Peter Newman is a cheerful sort of chap. When he’s not writing novels of his own, he’s also well known for the role of the murderous butler in the popular book podcast, Tea & Jeopardy. Newman’s previous series, The Vagrant and its sequels, was a grim dark blend of high fantasy, techno-weirdness and grinding but compelling narrative.
It would be inaccurate to say that The Deathless is more of the same, as the author has clearly improved in terms of nuance and approach. Newman has created a new and original world for his latest series and yet his basic style and motif remain unchanged. Or to put it another way, if you loved The Vagrant you’re going to be delighted by The Deathless.
The story revolves around the machinations of the titular Deathless. These are ‘sort of immortal’ beings who have their souls ‘re-housed’ in the bodies of their descendants upon death. Their primary duty is to fight back the hordes of demons that infest the world. They have a collection of wonderful toys, including incredible armour and weapons that allow for some spectacular action scenes. Monsters lurk in the Wilds, each with its own horrible abilities and gifts to employ on any mortal dumb enough to stray off the path. Humanity, for the most part, shelters itself via vast crystalline mega-structures, connected by the impressive ‘God Roads’. The delicate balance collapses when one of the houses seemingly loses its grip on reality and their actions (and lack of action) seem to threaten the delicate balance that keeps everyone alive.

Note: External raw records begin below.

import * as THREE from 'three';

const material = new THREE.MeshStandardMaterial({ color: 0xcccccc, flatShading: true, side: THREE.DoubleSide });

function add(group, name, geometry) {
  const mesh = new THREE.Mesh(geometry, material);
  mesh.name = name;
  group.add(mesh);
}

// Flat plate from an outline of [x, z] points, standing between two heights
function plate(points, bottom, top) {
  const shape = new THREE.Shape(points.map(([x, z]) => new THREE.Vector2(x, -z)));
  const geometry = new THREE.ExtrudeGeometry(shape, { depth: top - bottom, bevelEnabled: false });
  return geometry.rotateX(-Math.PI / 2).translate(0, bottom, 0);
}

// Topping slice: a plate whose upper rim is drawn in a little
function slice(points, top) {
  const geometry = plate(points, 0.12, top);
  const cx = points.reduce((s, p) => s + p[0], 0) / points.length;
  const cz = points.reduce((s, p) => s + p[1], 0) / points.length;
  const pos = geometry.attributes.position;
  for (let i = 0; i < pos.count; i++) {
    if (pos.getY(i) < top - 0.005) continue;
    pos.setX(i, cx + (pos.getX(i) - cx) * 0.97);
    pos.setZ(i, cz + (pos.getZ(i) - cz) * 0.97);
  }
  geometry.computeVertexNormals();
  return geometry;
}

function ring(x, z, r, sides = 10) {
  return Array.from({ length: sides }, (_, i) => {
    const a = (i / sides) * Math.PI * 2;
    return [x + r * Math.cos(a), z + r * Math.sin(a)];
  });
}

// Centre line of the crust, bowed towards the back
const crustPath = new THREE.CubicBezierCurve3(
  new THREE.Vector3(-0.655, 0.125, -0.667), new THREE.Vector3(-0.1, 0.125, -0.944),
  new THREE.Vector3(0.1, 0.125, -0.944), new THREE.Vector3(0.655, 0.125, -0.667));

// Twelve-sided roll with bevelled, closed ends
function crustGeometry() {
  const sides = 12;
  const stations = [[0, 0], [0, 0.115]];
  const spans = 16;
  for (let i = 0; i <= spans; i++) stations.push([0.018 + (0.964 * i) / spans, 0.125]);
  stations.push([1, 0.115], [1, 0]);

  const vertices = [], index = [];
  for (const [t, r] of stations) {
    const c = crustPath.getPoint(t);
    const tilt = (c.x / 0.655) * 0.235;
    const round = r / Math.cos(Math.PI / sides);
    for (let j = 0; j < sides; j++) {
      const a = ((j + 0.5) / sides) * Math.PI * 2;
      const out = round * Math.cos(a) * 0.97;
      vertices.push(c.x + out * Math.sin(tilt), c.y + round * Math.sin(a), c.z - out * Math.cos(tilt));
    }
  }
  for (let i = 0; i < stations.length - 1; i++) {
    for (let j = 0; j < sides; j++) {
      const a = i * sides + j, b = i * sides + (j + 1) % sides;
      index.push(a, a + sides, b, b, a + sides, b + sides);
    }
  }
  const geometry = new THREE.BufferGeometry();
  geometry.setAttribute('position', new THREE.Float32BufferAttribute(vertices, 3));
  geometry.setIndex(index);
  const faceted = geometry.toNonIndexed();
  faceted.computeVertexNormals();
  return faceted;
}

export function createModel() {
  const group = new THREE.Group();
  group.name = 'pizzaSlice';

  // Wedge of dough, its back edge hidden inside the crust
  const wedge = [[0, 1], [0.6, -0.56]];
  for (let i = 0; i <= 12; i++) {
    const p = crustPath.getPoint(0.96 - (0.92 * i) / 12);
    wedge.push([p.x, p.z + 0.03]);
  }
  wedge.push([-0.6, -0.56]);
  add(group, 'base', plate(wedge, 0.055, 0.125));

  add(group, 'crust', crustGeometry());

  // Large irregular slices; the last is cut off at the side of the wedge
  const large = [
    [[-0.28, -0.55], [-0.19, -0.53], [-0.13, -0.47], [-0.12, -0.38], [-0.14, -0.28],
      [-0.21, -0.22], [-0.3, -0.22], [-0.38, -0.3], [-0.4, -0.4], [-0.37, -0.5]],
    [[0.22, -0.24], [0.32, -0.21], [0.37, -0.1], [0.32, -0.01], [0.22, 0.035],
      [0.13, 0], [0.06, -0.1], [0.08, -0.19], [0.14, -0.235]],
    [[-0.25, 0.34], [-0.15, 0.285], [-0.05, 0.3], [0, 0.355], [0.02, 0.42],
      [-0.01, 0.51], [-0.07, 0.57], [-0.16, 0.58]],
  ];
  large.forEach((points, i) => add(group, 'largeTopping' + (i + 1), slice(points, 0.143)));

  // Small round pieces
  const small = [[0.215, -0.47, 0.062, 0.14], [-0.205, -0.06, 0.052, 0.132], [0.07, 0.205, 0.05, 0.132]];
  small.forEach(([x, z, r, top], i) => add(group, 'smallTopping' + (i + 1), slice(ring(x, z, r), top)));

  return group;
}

The Deathless has that addictive blend of gritty super-science and high fantasy aesthetic that will be familiar to fans of the likes of Nemesis the Warlock, Warhammer 40,000 and Krull. However, all of this is accomplished with a unique smoothness that makes the world as believable as it is ridiculous. The actual plot is one of warring families and internecine politics, interspersed with weird ideas, horrible creatures and multiple perspectives. Newman integrates world-building into his storytelling effortlessly and the pacing is exceptionally well judged. You find yourself at the end of the book in a flash and are immediately left wanting more; a pretty impressive feat for episodic fantasy storytelling.